==== Dataset content
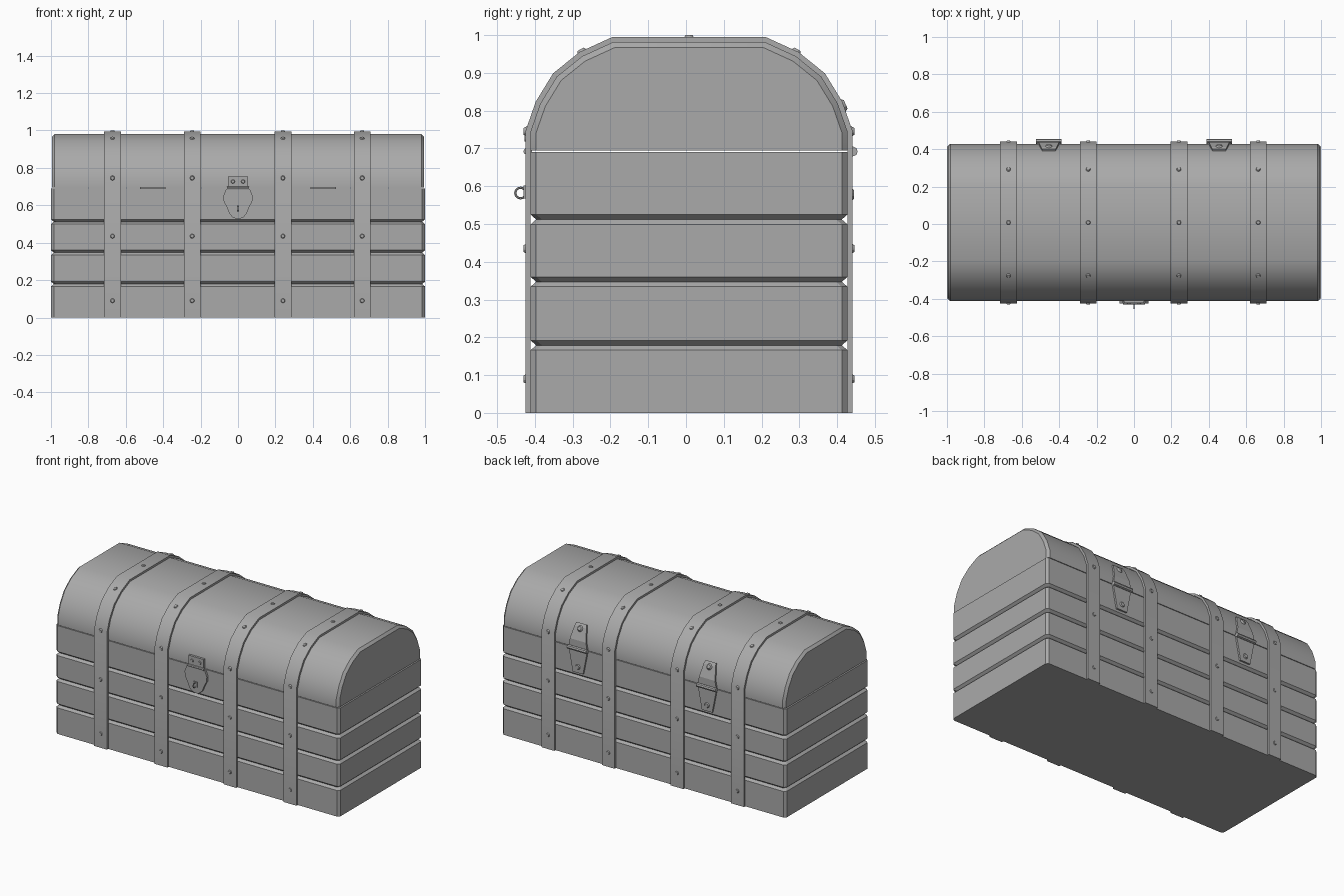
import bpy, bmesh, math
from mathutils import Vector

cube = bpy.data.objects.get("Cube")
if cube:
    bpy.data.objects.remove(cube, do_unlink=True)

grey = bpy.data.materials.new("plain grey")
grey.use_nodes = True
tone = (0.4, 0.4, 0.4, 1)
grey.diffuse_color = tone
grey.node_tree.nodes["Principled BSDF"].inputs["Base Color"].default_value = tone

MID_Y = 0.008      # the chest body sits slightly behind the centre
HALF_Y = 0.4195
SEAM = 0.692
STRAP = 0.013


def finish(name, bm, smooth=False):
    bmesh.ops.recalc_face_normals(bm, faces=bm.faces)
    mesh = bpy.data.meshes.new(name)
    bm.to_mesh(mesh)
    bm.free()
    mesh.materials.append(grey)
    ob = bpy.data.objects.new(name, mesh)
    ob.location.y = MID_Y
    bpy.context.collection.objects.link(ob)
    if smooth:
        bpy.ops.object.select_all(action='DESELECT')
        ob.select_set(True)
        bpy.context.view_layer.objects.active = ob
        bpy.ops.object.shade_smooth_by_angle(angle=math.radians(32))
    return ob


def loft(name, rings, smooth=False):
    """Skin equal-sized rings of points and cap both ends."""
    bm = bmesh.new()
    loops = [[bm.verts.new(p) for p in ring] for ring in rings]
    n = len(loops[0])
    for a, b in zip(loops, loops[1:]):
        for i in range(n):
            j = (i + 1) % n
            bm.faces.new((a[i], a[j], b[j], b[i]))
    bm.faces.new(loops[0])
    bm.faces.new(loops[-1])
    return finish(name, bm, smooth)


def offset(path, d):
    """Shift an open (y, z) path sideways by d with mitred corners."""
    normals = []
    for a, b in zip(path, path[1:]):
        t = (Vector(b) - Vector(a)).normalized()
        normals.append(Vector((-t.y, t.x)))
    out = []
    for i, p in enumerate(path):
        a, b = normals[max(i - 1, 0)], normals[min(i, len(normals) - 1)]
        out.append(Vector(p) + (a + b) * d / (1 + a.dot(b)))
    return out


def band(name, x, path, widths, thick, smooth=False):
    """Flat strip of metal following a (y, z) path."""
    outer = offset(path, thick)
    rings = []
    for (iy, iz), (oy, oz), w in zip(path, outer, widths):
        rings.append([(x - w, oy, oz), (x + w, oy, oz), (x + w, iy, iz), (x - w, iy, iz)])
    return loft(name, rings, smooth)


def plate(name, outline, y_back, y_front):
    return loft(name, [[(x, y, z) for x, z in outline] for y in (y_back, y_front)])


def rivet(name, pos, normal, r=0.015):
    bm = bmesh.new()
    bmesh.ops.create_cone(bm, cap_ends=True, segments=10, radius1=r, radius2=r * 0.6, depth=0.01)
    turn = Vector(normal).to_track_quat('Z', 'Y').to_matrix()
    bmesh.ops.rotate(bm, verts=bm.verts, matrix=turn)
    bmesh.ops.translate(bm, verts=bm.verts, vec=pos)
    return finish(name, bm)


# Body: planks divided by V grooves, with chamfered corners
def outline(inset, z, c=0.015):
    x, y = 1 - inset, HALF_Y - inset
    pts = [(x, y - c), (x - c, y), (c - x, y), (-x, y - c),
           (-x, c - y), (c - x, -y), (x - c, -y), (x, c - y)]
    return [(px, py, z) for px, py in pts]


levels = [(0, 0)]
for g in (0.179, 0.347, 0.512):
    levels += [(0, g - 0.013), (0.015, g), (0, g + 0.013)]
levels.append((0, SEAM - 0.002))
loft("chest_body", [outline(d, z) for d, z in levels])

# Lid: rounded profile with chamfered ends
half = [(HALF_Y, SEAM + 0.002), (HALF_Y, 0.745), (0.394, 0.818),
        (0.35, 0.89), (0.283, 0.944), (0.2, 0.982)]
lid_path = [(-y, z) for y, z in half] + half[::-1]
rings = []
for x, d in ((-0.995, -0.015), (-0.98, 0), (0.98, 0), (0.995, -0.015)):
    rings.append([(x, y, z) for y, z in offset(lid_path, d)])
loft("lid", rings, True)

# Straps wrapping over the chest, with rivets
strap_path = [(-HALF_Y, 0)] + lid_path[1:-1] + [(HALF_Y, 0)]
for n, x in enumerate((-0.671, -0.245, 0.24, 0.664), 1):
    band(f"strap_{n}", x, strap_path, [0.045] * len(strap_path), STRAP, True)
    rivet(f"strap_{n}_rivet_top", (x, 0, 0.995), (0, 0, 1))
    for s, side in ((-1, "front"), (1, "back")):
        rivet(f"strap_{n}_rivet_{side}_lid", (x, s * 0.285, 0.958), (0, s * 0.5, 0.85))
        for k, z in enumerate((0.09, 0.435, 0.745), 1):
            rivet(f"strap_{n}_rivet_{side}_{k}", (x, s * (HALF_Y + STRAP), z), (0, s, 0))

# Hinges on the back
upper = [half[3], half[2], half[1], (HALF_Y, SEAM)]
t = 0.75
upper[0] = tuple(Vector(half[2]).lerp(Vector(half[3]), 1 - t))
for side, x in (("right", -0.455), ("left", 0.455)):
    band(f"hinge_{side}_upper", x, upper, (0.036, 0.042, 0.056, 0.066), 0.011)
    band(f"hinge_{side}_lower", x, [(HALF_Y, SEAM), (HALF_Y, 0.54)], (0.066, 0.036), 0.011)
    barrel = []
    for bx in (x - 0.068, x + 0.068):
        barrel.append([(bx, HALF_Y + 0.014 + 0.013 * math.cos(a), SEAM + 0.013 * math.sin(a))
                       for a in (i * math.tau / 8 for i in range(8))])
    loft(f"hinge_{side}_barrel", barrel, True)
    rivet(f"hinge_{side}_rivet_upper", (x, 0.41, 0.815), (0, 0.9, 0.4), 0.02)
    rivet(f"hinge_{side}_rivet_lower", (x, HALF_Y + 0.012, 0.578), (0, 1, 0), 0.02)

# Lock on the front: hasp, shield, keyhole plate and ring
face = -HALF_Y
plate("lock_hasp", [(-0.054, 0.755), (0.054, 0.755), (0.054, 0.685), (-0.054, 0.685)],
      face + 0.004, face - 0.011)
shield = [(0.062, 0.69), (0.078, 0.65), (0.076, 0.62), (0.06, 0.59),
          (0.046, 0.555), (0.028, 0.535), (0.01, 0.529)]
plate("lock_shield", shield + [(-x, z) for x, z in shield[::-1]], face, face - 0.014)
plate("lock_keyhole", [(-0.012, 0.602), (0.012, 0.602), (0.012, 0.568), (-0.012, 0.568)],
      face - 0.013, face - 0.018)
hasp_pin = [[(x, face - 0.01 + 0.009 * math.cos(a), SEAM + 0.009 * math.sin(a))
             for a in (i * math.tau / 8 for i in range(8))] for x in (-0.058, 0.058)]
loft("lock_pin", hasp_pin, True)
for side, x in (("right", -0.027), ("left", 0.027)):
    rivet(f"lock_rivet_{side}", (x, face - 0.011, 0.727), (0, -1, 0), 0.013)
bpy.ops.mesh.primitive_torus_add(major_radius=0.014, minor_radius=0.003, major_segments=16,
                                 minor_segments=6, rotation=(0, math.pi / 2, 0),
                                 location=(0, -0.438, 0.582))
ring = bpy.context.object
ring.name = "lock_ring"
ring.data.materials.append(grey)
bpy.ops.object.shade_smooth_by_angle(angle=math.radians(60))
========
==== Dataset content
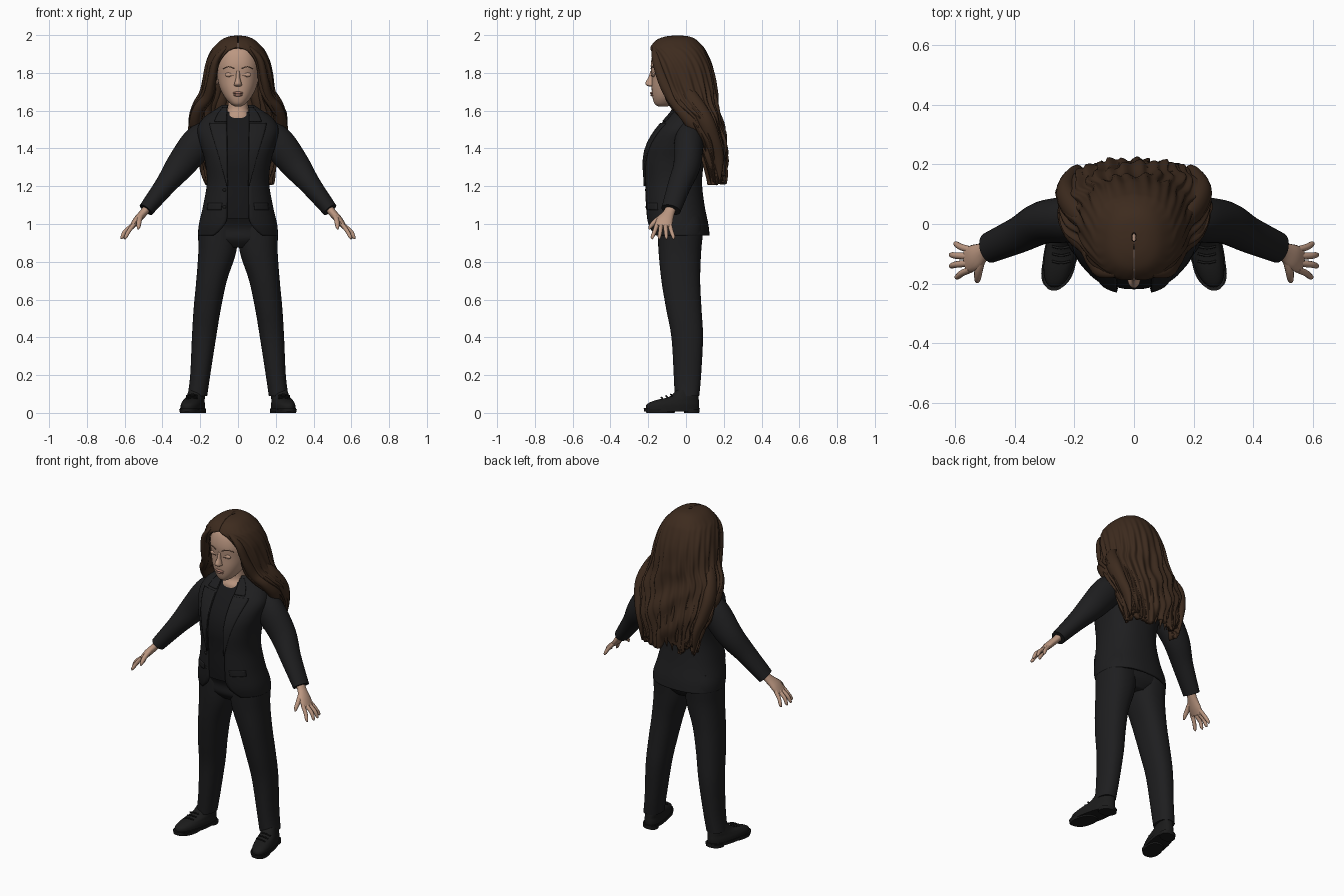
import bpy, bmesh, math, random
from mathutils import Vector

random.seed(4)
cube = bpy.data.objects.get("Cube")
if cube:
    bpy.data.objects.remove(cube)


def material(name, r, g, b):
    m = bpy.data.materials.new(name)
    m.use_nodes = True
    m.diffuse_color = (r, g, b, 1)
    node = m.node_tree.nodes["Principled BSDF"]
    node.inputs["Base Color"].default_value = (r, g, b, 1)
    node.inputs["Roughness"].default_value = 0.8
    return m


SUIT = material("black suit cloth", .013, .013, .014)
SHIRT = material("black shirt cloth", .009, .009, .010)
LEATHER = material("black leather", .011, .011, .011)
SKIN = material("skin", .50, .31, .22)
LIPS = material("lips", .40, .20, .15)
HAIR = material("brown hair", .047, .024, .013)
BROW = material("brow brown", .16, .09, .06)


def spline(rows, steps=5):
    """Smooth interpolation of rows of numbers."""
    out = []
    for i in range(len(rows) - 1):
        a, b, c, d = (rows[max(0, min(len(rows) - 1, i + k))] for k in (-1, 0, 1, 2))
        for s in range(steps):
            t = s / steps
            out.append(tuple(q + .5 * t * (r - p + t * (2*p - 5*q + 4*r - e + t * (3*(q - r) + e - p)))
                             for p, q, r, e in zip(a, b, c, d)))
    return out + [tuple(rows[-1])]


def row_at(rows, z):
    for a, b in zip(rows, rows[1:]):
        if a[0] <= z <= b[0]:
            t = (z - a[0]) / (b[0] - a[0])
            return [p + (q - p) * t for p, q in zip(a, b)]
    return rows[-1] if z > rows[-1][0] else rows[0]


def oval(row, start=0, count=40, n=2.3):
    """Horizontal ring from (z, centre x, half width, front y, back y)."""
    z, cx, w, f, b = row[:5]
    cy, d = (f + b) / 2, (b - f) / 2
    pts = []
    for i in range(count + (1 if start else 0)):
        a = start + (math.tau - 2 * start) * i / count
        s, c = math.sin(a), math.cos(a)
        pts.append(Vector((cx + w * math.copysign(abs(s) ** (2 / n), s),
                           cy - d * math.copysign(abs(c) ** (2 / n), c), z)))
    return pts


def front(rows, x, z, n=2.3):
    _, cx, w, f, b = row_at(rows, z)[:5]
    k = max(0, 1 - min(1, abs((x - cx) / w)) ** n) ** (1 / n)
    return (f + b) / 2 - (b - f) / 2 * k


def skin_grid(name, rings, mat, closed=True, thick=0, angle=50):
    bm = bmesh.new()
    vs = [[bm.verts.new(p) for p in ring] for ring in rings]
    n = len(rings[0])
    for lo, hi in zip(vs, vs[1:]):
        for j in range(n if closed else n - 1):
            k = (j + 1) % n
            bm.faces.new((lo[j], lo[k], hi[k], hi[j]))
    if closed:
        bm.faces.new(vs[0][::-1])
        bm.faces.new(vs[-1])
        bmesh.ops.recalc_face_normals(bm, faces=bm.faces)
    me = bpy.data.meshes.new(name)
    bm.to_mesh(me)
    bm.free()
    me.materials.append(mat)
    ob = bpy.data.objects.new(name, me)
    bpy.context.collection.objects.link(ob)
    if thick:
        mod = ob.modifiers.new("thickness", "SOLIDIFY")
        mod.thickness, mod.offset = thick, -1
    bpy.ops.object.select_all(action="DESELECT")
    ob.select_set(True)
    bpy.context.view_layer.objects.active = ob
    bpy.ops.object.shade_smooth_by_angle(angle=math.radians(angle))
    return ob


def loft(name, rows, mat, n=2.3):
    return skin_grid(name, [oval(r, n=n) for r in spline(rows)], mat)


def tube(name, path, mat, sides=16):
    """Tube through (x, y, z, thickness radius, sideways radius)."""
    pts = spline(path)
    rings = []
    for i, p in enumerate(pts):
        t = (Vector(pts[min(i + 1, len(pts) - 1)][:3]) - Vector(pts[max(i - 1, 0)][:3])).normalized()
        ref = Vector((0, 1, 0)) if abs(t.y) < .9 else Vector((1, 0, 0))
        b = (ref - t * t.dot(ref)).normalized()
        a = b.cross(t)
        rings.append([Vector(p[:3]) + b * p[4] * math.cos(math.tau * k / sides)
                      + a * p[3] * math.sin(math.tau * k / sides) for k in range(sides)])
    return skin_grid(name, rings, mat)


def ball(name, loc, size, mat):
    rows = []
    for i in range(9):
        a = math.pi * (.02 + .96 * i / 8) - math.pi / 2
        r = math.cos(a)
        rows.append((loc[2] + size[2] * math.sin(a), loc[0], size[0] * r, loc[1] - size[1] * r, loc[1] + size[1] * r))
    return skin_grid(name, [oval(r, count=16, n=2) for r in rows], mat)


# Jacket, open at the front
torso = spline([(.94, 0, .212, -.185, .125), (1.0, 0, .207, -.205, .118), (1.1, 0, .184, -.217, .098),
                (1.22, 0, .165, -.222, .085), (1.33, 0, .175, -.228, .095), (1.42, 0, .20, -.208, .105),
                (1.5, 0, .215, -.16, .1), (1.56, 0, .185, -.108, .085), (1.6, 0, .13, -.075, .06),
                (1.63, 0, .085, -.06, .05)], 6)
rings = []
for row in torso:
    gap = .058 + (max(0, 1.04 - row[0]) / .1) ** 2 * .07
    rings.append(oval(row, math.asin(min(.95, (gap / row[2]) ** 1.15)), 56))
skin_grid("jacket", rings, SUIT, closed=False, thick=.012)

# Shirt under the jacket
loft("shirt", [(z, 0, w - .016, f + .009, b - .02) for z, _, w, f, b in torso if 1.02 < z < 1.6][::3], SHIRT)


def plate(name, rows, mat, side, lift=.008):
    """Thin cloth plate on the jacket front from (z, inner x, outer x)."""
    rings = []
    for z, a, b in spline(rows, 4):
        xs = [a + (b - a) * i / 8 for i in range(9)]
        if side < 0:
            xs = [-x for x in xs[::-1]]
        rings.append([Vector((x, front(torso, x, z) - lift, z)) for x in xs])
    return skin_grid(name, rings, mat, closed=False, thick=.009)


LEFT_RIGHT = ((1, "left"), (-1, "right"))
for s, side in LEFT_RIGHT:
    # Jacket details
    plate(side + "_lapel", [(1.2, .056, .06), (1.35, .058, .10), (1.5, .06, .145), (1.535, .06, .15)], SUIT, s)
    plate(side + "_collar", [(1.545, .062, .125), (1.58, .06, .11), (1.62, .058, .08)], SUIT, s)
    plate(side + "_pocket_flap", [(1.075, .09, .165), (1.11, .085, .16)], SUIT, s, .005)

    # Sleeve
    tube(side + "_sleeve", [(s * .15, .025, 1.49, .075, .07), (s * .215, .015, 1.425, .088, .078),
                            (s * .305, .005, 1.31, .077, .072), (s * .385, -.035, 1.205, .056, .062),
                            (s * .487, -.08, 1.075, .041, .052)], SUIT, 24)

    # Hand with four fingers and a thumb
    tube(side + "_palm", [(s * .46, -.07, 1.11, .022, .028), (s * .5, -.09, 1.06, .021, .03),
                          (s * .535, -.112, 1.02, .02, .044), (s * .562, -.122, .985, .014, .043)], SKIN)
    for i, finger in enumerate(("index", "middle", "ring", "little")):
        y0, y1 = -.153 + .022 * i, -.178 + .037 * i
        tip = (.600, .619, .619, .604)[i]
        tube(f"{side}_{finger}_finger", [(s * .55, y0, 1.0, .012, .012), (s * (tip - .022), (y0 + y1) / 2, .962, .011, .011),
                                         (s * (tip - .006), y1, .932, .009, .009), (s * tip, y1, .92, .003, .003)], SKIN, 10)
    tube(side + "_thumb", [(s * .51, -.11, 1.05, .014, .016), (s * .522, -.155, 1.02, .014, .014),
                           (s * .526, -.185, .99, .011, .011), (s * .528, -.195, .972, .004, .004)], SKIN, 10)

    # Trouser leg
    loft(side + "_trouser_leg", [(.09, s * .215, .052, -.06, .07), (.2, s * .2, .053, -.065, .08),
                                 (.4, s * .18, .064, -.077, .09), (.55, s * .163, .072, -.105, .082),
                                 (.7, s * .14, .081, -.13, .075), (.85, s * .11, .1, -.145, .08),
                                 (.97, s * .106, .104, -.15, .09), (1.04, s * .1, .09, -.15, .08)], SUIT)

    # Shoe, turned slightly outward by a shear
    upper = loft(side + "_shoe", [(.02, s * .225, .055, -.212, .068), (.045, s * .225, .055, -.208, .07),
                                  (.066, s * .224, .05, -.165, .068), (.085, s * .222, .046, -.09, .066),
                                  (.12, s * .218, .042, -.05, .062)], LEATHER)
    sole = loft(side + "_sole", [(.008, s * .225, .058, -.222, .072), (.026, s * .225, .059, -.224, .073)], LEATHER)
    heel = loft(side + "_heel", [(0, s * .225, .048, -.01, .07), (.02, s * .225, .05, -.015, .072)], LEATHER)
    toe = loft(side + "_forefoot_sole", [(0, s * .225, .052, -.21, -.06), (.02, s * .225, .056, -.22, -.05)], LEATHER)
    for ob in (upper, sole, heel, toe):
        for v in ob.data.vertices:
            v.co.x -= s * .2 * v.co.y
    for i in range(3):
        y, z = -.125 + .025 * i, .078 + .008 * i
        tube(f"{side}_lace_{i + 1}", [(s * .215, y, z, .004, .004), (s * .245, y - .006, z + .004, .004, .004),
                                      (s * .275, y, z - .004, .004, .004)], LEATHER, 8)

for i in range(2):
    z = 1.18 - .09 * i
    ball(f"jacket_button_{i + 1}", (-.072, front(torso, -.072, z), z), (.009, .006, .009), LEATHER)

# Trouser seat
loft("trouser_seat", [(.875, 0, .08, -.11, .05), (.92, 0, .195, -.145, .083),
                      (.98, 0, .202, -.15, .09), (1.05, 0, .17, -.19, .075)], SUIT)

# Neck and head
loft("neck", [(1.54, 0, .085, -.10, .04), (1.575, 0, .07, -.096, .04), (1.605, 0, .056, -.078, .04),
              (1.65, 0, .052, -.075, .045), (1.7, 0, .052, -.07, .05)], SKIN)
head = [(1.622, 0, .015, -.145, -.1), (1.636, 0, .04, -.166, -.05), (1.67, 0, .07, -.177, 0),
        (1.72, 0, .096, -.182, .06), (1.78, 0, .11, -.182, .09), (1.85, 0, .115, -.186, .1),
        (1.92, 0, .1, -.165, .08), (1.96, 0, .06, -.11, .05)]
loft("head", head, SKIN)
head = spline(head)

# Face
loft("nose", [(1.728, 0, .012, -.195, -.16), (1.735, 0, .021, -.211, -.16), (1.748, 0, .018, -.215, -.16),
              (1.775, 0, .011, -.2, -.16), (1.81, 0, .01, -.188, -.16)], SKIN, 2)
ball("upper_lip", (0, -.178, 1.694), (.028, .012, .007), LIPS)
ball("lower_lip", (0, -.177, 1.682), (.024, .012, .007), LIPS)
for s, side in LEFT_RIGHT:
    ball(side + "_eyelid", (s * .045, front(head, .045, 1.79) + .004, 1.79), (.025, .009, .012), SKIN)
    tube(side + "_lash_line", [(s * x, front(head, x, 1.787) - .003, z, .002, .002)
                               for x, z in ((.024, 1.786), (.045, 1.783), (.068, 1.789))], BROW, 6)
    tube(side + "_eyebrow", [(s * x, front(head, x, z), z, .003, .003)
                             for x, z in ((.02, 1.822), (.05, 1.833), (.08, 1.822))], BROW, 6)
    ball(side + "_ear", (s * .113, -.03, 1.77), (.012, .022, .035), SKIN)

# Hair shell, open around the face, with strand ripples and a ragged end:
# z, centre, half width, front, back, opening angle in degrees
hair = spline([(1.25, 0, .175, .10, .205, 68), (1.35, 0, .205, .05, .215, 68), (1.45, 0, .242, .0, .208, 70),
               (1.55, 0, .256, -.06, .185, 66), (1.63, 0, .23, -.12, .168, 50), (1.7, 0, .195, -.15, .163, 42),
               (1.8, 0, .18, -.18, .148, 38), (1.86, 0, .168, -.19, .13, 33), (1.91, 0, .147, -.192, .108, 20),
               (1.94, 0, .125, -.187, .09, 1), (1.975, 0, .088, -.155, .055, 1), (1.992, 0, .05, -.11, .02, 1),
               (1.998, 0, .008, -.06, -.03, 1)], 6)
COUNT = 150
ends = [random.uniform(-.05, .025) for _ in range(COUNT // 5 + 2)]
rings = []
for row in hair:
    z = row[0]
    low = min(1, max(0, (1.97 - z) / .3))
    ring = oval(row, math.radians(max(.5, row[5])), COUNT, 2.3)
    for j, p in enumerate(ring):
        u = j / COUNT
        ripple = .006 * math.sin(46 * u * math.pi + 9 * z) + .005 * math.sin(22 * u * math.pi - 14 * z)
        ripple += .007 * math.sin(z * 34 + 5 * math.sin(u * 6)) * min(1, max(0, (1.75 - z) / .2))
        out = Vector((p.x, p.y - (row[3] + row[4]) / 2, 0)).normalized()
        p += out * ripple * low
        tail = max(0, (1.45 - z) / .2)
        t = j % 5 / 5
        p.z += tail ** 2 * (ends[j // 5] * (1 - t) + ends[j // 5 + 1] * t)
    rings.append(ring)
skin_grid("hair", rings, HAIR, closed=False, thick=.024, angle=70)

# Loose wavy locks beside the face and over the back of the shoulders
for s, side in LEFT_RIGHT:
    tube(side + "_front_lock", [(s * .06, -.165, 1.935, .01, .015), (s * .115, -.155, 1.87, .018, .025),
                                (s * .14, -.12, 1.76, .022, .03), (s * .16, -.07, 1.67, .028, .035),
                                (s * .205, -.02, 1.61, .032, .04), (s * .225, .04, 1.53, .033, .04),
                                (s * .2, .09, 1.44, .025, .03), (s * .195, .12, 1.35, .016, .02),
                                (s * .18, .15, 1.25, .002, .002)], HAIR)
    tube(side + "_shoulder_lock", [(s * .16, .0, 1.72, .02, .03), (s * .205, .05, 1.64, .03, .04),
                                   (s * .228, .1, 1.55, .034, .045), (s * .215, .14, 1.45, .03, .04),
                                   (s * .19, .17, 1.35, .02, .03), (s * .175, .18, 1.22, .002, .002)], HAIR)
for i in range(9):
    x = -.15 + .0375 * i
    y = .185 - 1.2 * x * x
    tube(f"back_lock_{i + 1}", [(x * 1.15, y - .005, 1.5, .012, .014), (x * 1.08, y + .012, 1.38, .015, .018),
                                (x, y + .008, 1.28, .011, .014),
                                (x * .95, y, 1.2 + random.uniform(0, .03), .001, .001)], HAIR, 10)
========
» **Exercise goal**
Set down, exactly as they stand above, the lines starting with the line with "hasp_pin = [[(x, face" and going on through the line with "minor_segments=6, rotation=(0, math.pi", and no others.

» **Task response**
hasp_pin = [[(x, face - 0.01 + 0.009 * math.cos(a), SEAM + 0.009 * math.sin(a))
             for a in (i * math.tau / 8 for i in range(8))] for x in (-0.058, 0.058)]
loft("lock_pin", hasp_pin, True)
for side, x in (("right", -0.027), ("left", 0.027)):
    rivet(f"lock_rivet_{side}", (x, face - 0.011, 0.727), (0, -1, 0), 0.013)
bpy.ops.mesh.primitive_torus_add(major_radius=0.014, minor_radius=0.003, major_segments=16,
                                 minor_segments=6, rotation=(0, math.pi / 2, 0),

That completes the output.